§ DATA FOR THIS TASK
..............................

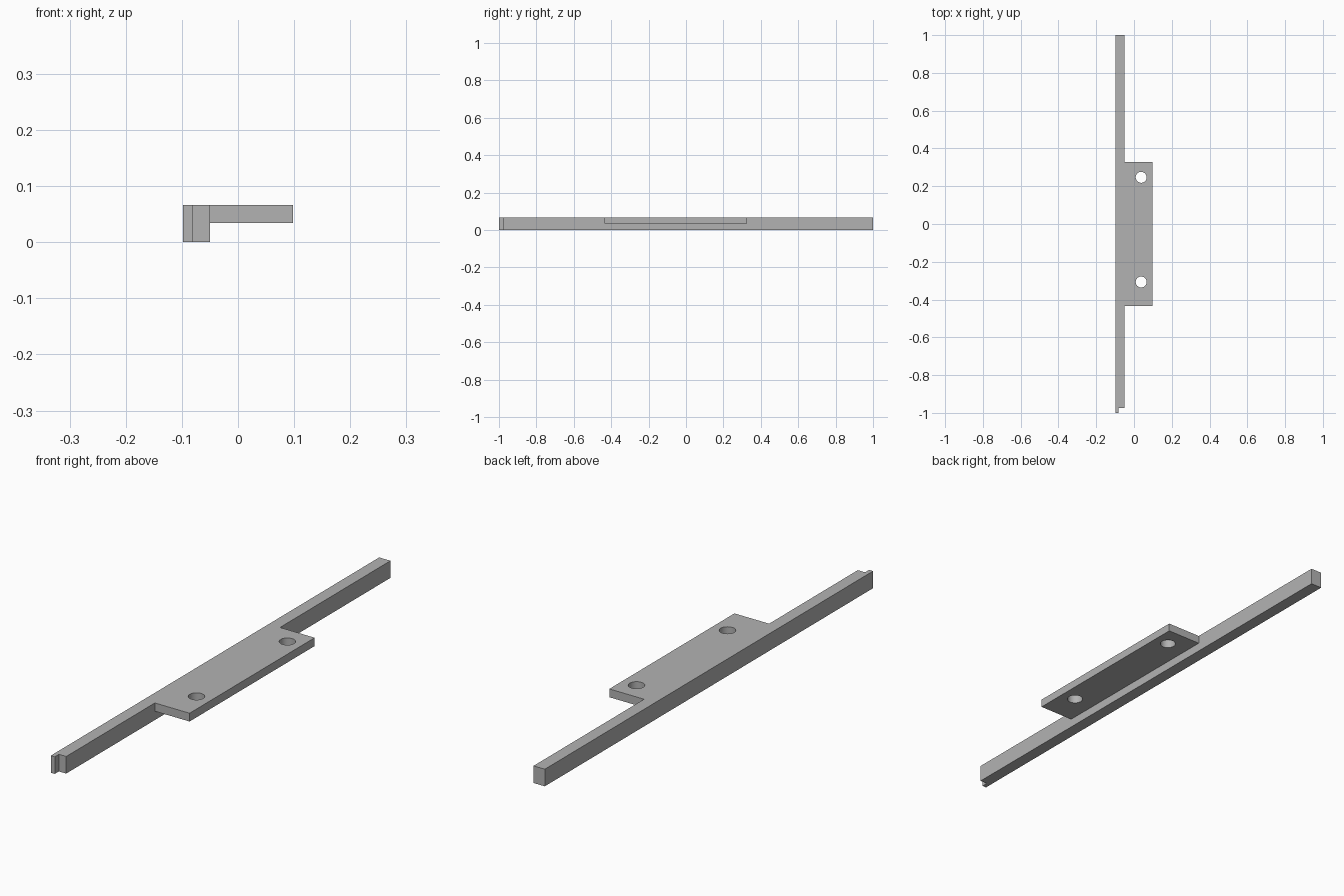
import bpy
import bmesh
from mathutils import Matrix

if "Cube" in bpy.data.objects:
    bpy.data.objects.remove(bpy.data.objects["Cube"], do_unlink=True)

TOP = 0.066

grey = bpy.data.materials.new("plain_grey")
grey.use_nodes = True
colour = (0.45, 0.45, 0.45, 1)
grey.diffuse_color = colour
grey.node_tree.nodes["Principled BSDF"].inputs["Base Color"].default_value = colour


def make_object(name, bm):
    bmesh.ops.recalc_face_normals(bm, faces=bm.faces)
    mesh = bpy.data.meshes.new(name)
    bm.to_mesh(mesh)
    bm.free()
    mesh.materials.append(grey)
    obj = bpy.data.objects.new(name, mesh)
    bpy.context.collection.objects.link(obj)
    return obj


def prism(name, outline, z0, z1):
    """Extrude a flat outline upward from z0 to z1."""
    bm = bmesh.new()
    face = bm.faces.new([bm.verts.new((x, y, z0)) for x, y in outline])
    new = bmesh.ops.extrude_face_region(bm, geom=[face])["geom"]
    verts = [v for v in new if isinstance(v, bmesh.types.BMVert)]
    bmesh.ops.translate(bm, vec=(0, 0, z1 - z0), verts=verts)
    return make_object(name, bm)


def combine(target, tool, operation):
    """Apply a boolean and discard the tool."""
    mod = target.modifiers.new(operation.lower(), 'BOOLEAN')
    mod.operation = operation
    mod.solver = 'EXACT'
    mod.object = tool
    tool.hide_render = True
    bpy.context.view_layer.objects.active = target
    bpy.ops.object.modifier_apply(modifier=mod.name)
    bpy.data.objects.remove(tool, do_unlink=True)


# Long bar with a narrow tongue at the front end
left, step, right = -0.098, -0.081, -0.05
rail = prism("mounting_rail", [(left, -1), (step, -1), (step, -0.975),
                               (right, -0.975), (right, 1), (left, 1)], 0, TOP)

# Thin side plate, flush with the top of the bar
plate = prism("side_plate", [(-0.07, -0.435), (0.098, -0.435),
                             (0.098, 0.327), (-0.07, 0.327)], 0.034, TOP)
combine(rail, plate, 'UNION')

# Two screw holes through the plate
for y in (-0.307, 0.247):
    bm = bmesh.new()
    bmesh.ops.create_cone(bm, cap_ends=True, segments=40, radius1=0.029,
                          radius2=0.029, depth=0.2,
                          matrix=Matrix.Translation((0.038, y, 0.05)))
    combine(rail, make_object("hole_cutter", bm), 'DIFFERENCE')

# Smooth hole walls, crisp edges elsewhere
rail.select_set(True)
bpy.context.view_layer.objects.active = rail
bpy.ops.object.shade_smooth_by_angle(angle=0.5)
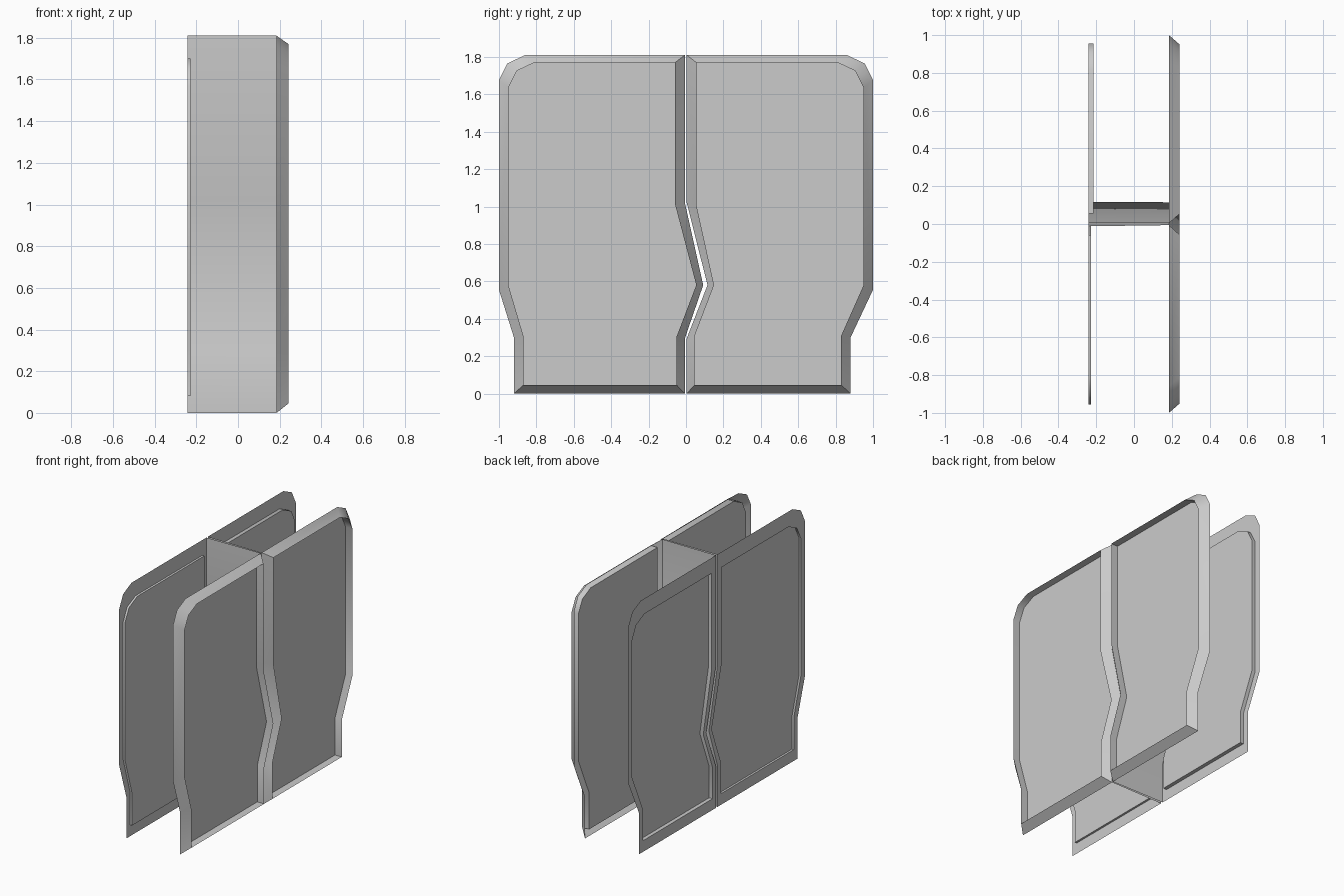
import bpy, bmesh, math

if "Cube" in bpy.data.objects:
    bpy.data.objects.remove(bpy.data.objects["Cube"])

FRONT_RIM, FRONT_LIP, FRONT_FACE, BACK_RIM = 0.185, 0.242, 0.188, -0.242


def outline(side, foot, seam, m, top, bottom):
    """Door profile in (y, z). side: -1 / 1, seam: top, bulge, low y values, m: margin."""
    s = side
    k = 1 - m
    f = foot - m
    return [(seam[2], bottom), (s * f, bottom), (s * f, 0.3 + m * 0.2),
            (s * k, 0.555 + m * 0.5), (s * k, top - 0.135), (s * (k - 0.045), top - 0.045),
            (s * (k - 0.14), top), (seam[0], top), (seam[0], 1.02 - m * 0.2),
            (seam[1], 0.58), (seam[2], 0.295 + m * 0.2)]


def make(name, loops, cap=True):
    """Sheet through successive (x, profile) loops; cap closes the loops and fills the last."""
    bm = bmesh.new()
    rings = [[bm.verts.new((x, y, z)) for y, z in pts] for x, pts in loops]
    for A, B in zip(rings, rings[1:]):
        n = len(A)
        for i in range(n if cap else n - 1):
            j = (i + 1) % n
            bm.faces.new((A[i], A[j], B[j], B[i]))
    if cap:
        bm.faces.new(rings[-1])
    bmesh.ops.recalc_face_normals(bm, faces=bm.faces)
    me = bpy.data.meshes.new(name)
    bm.to_mesh(me)
    bm.free()
    # Soft bends, crisp lips and corners
    for p in me.polygons:
        p.use_smooth = True
    me.set_sharp_from_angle(angle=math.radians(65))
    bpy.context.collection.objects.link(bpy.data.objects.new(name, me))


# label, side, foot width, outer seam, inset seam, back seam shift, back field depth
halves = [
    ("left", -1, 0.92, (-0.006, 0.092, -0.006), (-0.058, 0.055, -0.05), -0.006, 0.015),
    ("right", 1, 0.88, (0.004, 0.115, 0.004), (0.055, 0.15, 0.045), 0.002, 0.027),
]
for label, side, foot, seam, inset, shift, depth in halves:
    outer = outline(side, foot, seam, 0.0, 1.81, 0.0)
    face = outline(side, foot, inset, 0.05, 1.77, 0.045)
    sunk = outline(side, foot, inset, 0.045, 1.70, 0.08)
    back = [(y + shift if i in (0, 7, 8, 9, 10) else y, z)
            for i, (y, z) in enumerate(outer)]

    # Front panel: bevelled border up to a lip, field set back inside it
    make(label + "_front_panel",
         [(FRONT_RIM, outer), (FRONT_LIP, face), (FRONT_FACE, face)])
    # Back panel: flat frame and sunken field
    make(label + "_back_panel",
         [(BACK_RIM, back), (BACK_RIM, sunk), (BACK_RIM + depth, sunk)])
    # Kinked inner wall joining front and back
    make(label + "_inner_wall",
         [(FRONT_RIM, outer[7:] + outer[:1]), (BACK_RIM, back[7:] + back[:1])], cap=False)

..............................

§ TO DO
Copy out the data exactly and keep the pictures out.

§ SOLUTION FOR THIS EXERCISE
import bpy
import bmesh
from mathutils import Matrix

if "Cube" in bpy.data.objects:
    bpy.data.objects.remove(bpy.data.objects["Cube"], do_unlink=True)

TOP = 0.066

grey = bpy.data.materials.new("plain_grey")
grey.use_nodes = True
colour = (0.45, 0.45, 0.45, 1)
grey.diffuse_color = colour
grey.node_tree.nodes["Principled BSDF"].inputs["Base Color"].default_value = colour


def make_object(name, bm):
    bmesh.ops.recalc_face_normals(bm, faces=bm.faces)
    mesh = bpy.data.meshes.new(name)
    bm.to_mesh(mesh)
    bm.free()
    mesh.materials.append(grey)
    obj = bpy.data.objects.new(name, mesh)
    bpy.context.collection.objects.link(obj)
    return obj


def prism(name, outline, z0, z1):
    """Extrude a flat outline upward from z0 to z1."""
    bm = bmesh.new()
    face = bm.faces.new([bm.verts.new((x, y, z0)) for x, y in outline])
    new = bmesh.ops.extrude_face_region(bm, geom=[face])["geom"]
    verts = [v for v in new if isinstance(v, bmesh.types.BMVert)]
    bmesh.ops.translate(bm, vec=(0, 0, z1 - z0), verts=verts)
    return make_object(name, bm)


def combine(target, tool, operation):
    """Apply a boolean and discard the tool."""
    mod = target.modifiers.new(operation.lower(), 'BOOLEAN')
    mod.operation = operation
    mod.solver = 'EXACT'
    mod.object = tool
    tool.hide_render = True
    bpy.context.view_layer.objects.active = target
    bpy.ops.object.modifier_apply(modifier=mod.name)
    bpy.data.objects.remove(tool, do_unlink=True)


# Long bar with a narrow tongue at the front end
left, step, right = -0.098, -0.081, -0.05
rail = prism("mounting_rail", [(left, -1), (step, -1), (step, -0.975),
                               (right, -0.975), (right, 1), (left, 1)], 0, TOP)

# Thin side plate, flush with the top of the bar
plate = prism("side_plate", [(-0.07, -0.435), (0.098, -0.435),
                             (0.098, 0.327), (-0.07, 0.327)], 0.034, TOP)
combine(rail, plate, 'UNION')

# Two screw holes through the plate
for y in (-0.307, 0.247):
    bm = bmesh.new()
    bmesh.ops.create_cone(bm, cap_ends=True, segments=40, radius1=0.029,
                          radius2=0.029, depth=0.2,
                          matrix=Matrix.Translation((0.038, y, 0.05)))
    combine(rail, make_object("hole_cutter", bm), 'DIFFERENCE')

# Smooth hole walls, crisp edges elsewhere
rail.select_set(True)
bpy.context.view_layer.objects.active = rail
bpy.ops.object.shade_smooth_by_angle(angle=0.5)
import bpy, bmesh, math

if "Cube" in bpy.data.objects:
    bpy.data.objects.remove(bpy.data.objects["Cube"])

FRONT_RIM, FRONT_LIP, FRONT_FACE, BACK_RIM = 0.185, 0.242, 0.188, -0.242


def outline(side, foot, seam, m, top, bottom):
    """Door profile in (y, z). side: -1 / 1, seam: top, bulge, low y values, m: margin."""
    s = side
    k = 1 - m
    f = foot - m
    return [(seam[2], bottom), (s * f, bottom), (s * f, 0.3 + m * 0.2),
            (s * k, 0.555 + m * 0.5), (s * k, top - 0.135), (s * (k - 0.045), top - 0.045),
            (s * (k - 0.14), top), (seam[0], top), (seam[0], 1.02 - m * 0.2),
            (seam[1], 0.58), (seam[2], 0.295 + m * 0.2)]


def make(name, loops, cap=True):
    """Sheet through successive (x, profile) loops; cap closes the loops and fills the last."""
    bm = bmesh.new()
    rings = [[bm.verts.new((x, y, z)) for y, z in pts] for x, pts in loops]
    for A, B in zip(rings, rings[1:]):
        n = len(A)
        for i in range(n if cap else n - 1):
            j = (i + 1) % n
            bm.faces.new((A[i], A[j], B[j], B[i]))
    if cap:
        bm.faces.new(rings[-1])
    bmesh.ops.recalc_face_normals(bm, faces=bm.faces)
    me = bpy.data.meshes.new(name)
    bm.to_mesh(me)
    bm.free()
    # Soft bends, crisp lips and corners
    for p in me.polygons:
        p.use_smooth = True
    me.set_sharp_from_angle(angle=math.radians(65))
    bpy.context.collection.objects.link(bpy.data.objects.new(name, me))


# label, side, foot width, outer seam, inset seam, back seam shift, back field depth
halves = [
    ("left", -1, 0.92, (-0.006, 0.092, -0.006), (-0.058, 0.055, -0.05), -0.006, 0.015),
    ("right", 1, 0.88, (0.004, 0.115, 0.004), (0.055, 0.15, 0.045), 0.002, 0.027),
]
for label, side, foot, seam, inset, shift, depth in halves:
    outer = outline(side, foot, seam, 0.0, 1.81, 0.0)
    face = outline(side, foot, inset, 0.05, 1.77, 0.045)
    sunk = outline(side, foot, inset, 0.045, 1.70, 0.08)
    back = [(y + shift if i in (0, 7, 8, 9, 10) else y, z)
            for i, (y, z) in enumerate(outer)]

    # Front panel: bevelled border up to a lip, field set back inside it
    make(label + "_front_panel",
         [(FRONT_RIM, outer), (FRONT_LIP, face), (FRONT_FACE, face)])
    # Back panel: flat frame and sunken field
    make(label + "_back_panel",
         [(BACK_RIM, back), (BACK_RIM, sunk), (BACK_RIM + depth, sunk)])
    # Kinked inner wall joining front and back
    make(label + "_inner_wall",
         [(FRONT_RIM, outer[7:] + outer[:1]), (BACK_RIM, back[7:] + back[:1])], cap=False)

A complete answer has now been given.